About this exercise – Line by line, repeat the data below exactly, beginning at the first line and ending at the line with "const a = (i / 10) * Math.PI * 2;". Omit pictures.

━━━━━ Dataset content ━━━━━

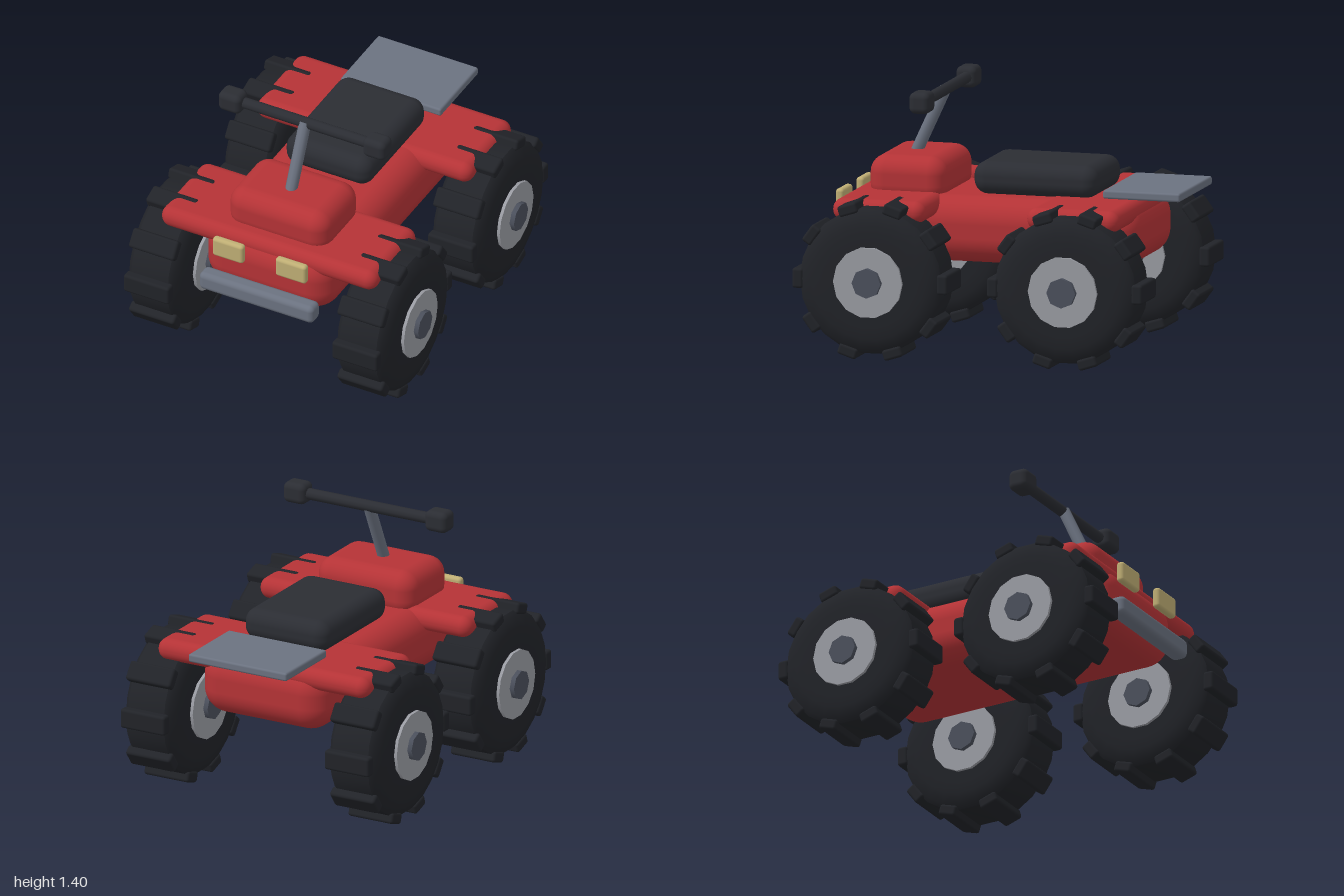
import * as THREE from 'three';
import { RoundedBoxGeometry } from 'three/addons/geometries/RoundedBoxGeometry.js';
import { toCreasedNormals } from 'three/addons/utils/BufferGeometryUtils.js';

const paint = (color) => new THREE.MeshStandardMaterial({ color });
const red = paint(0xb53336);
const rubber = paint(0x212328);
const black = paint(0x2b2d33);
const steel = paint(0x6b7280);
const rimGrey = paint(0x9a9ca3);
const capGrey = paint(0x4b505c);
const lamp = paint(0xbfae74);

function add(parent, name, geometry, material, x = 0, y = 0, z = 0) {
  const mesh = new THREE.Mesh(geometry, material);
  mesh.name = name;
  mesh.position.set(x, y, z);
  parent.add(mesh);
  return mesh;
}

const box = (w, h, d, r, segments = 4) => new RoundedBoxGeometry(w, h, d, segments, r);

// Cylinder lying along the x axis
const axleCylinder = (radius, width, sides) =>
  new THREE.CylinderGeometry(radius, radius, width, sides).rotateZ(Math.PI / 2);

function createWheel(name) {
  const wheel = new THREE.Group();
  wheel.name = name;

  // Tyre with tapered shoulders
  const half = [[0.39, 0.11], [0.37, 0.132], [0.31, 0.15], [0.25, 0.154], [0.16, 0.154]];
  const profile = [
    ...half.map(([r, w]) => new THREE.Vector2(r, -w)).reverse(),
    ...half.map(([r, w]) => new THREE.Vector2(r, w)),
  ];
  const tyre = new THREE.LatheGeometry(profile, 22).rotateZ(Math.PI / 2);
  add(wheel, 'tyre', toCreasedNormals(tyre, 0.7), rubber);

  // Tread lugs around the rim of the tyre
  const lugGeometry = box(0.272, 0.107, 0.06, 0.015, 2);
  for (let i = 0; i < 10; i++) {
    const a = (i / 10) * Math.PI * 2;
    const lug = add(wheel, 'treadLug', lugGeometry, rubber, 0, -Math.sin(a) * 0.398, Math.cos(a) * 0.398);
    lug.rotation.x = a;
  }

  // Rim and hub cap show on both sides
  add(wheel, 'rim', axleCylinder(0.19, 0.342, 14), rimGrey);
  add(wheel, 'hubCap', axleCylinder(0.08, 0.395, 8), capGrey);
  return wheel;
}

export function createModel() {
  const model = new THREE.Group();
  model.name = 'quadBike';

  // Body, fenders and tank
  add(model, 'body', box(0.77, 0.355, 1.63, 0.14, 6), red, 0, 0.6475, 0.036);
  add(model, 'frontFender', box(1.29, 0.12, 0.51, 0.058), red, 0, 0.775, 0.566);
  add(model, 'rearFender', box(1.29, 0.12, 0.51, 0.058), red, 0, 0.775, -0.503);
  add(model, 'tank', box(0.6, 0.25, 0.425, 0.095), red, 0, 0.89, 0.515);

  // Seat and rear rack
  add(model, 'seat', box(0.515, 0.175, 0.685, 0.075), black, 0, 0.913, -0.18);
  add(model, 'rearRack', box(0.6, 0.046, 0.425, 0.012, 2), steel, 0, 0.87, -0.787);

  // Bumper and headlights
  add(model, 'bumper', box(0.685, 0.106, 0.095, 0.03), steel, 0, 0.544, 0.895);
  for (const side of [-1, 1]) {
    add(model, 'headlight', box(0.184, 0.115, 0.044, 0.018), lamp, side * 0.188, 0.768, 0.882);
  }

  // Steering post leaning back, with bar and grips
  const foot = new THREE.Vector3(0, 0.93, 0.572);
  const head = new THREE.Vector3(0, 1.345, 0.38);
  const middle = foot.clone().add(head).multiplyScalar(0.5);
  const postGeometry = new THREE.CylinderGeometry(0.033, 0.033, foot.distanceTo(head), 10);
  const post = add(model, 'steeringPost', postGeometry, steel, ...middle.toArray());
  post.quaternion.setFromUnitVectors(new THREE.Vector3(0, 1, 0), head.clone().sub(foot).normalize());
  add(model, 'handlebar', axleCylinder(0.031, 0.86, 10), black, 0, 1.34, 0.378);
  for (const side of [-1, 1]) {
    add(model, 'grip', box(0.135, 0.115, 0.113, 0.033), black, side * 0.432, 1.34, 0.381);
  }

  // Four wheels
  for (const [end, z] of [['front', 0.573], ['rear', -0.5]]) {
    for (const [side, x] of [['Left', 0.623], ['Right', -0.623]]) {
      const wheel = createWheel(`${end}${side}Wheel`);
      wheel.position.set(x, 0.421, z);
      model.add(wheel);
    }
  }
  return model;
}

━━━━━

Answer to this problem –
import * as THREE from 'three';
import { RoundedBoxGeometry } from 'three/addons/geometries/RoundedBoxGeometry.js';
import { toCreasedNormals } from 'three/addons/utils/BufferGeometryUtils.js';

const paint = (color) => new THREE.MeshStandardMaterial({ color });
const red = paint(0xb53336);
const rubber = paint(0x212328);
const black = paint(0x2b2d33);
const steel = paint(0x6b7280);
const rimGrey = paint(0x9a9ca3);
const capGrey = paint(0x4b505c);
const lamp = paint(0xbfae74);

function add(parent, name, geometry, material, x = 0, y = 0, z = 0) {
  const mesh = new THREE.Mesh(geometry, material);
  mesh.name = name;
  mesh.position.set(x, y, z);
  parent.add(mesh);
  return mesh;
}

const box = (w, h, d, r, segments = 4) => new RoundedBoxGeometry(w, h, d, segments, r);

// Cylinder lying along the x axis
const axleCylinder = (radius, width, sides) =>
  new THREE.CylinderGeometry(radius, radius, width, sides).rotateZ(Math.PI / 2);

function createWheel(name) {
  const wheel = new THREE.Group();
  wheel.name = name;

  // Tyre with tapered shoulders
  const half = [[0.39, 0.11], [0.37, 0.132], [0.31, 0.15], [0.25, 0.154], [0.16, 0.154]];
  const profile = [
    ...half.map(([r, w]) => new THREE.Vector2(r, -w)).reverse(),
    ...half.map(([r, w]) => new THREE.Vector2(r, w)),
  ];
  const tyre = new THREE.LatheGeometry(profile, 22).rotateZ(Math.PI / 2);
  add(wheel, 'tyre', toCreasedNormals(tyre, 0.7), rubber);

  // Tread lugs around the rim of the tyre
  const lugGeometry = box(0.272, 0.107, 0.06, 0.015, 2);
  for (let i = 0; i < 10; i++) {
    const a = (i / 10) * Math.PI * 2;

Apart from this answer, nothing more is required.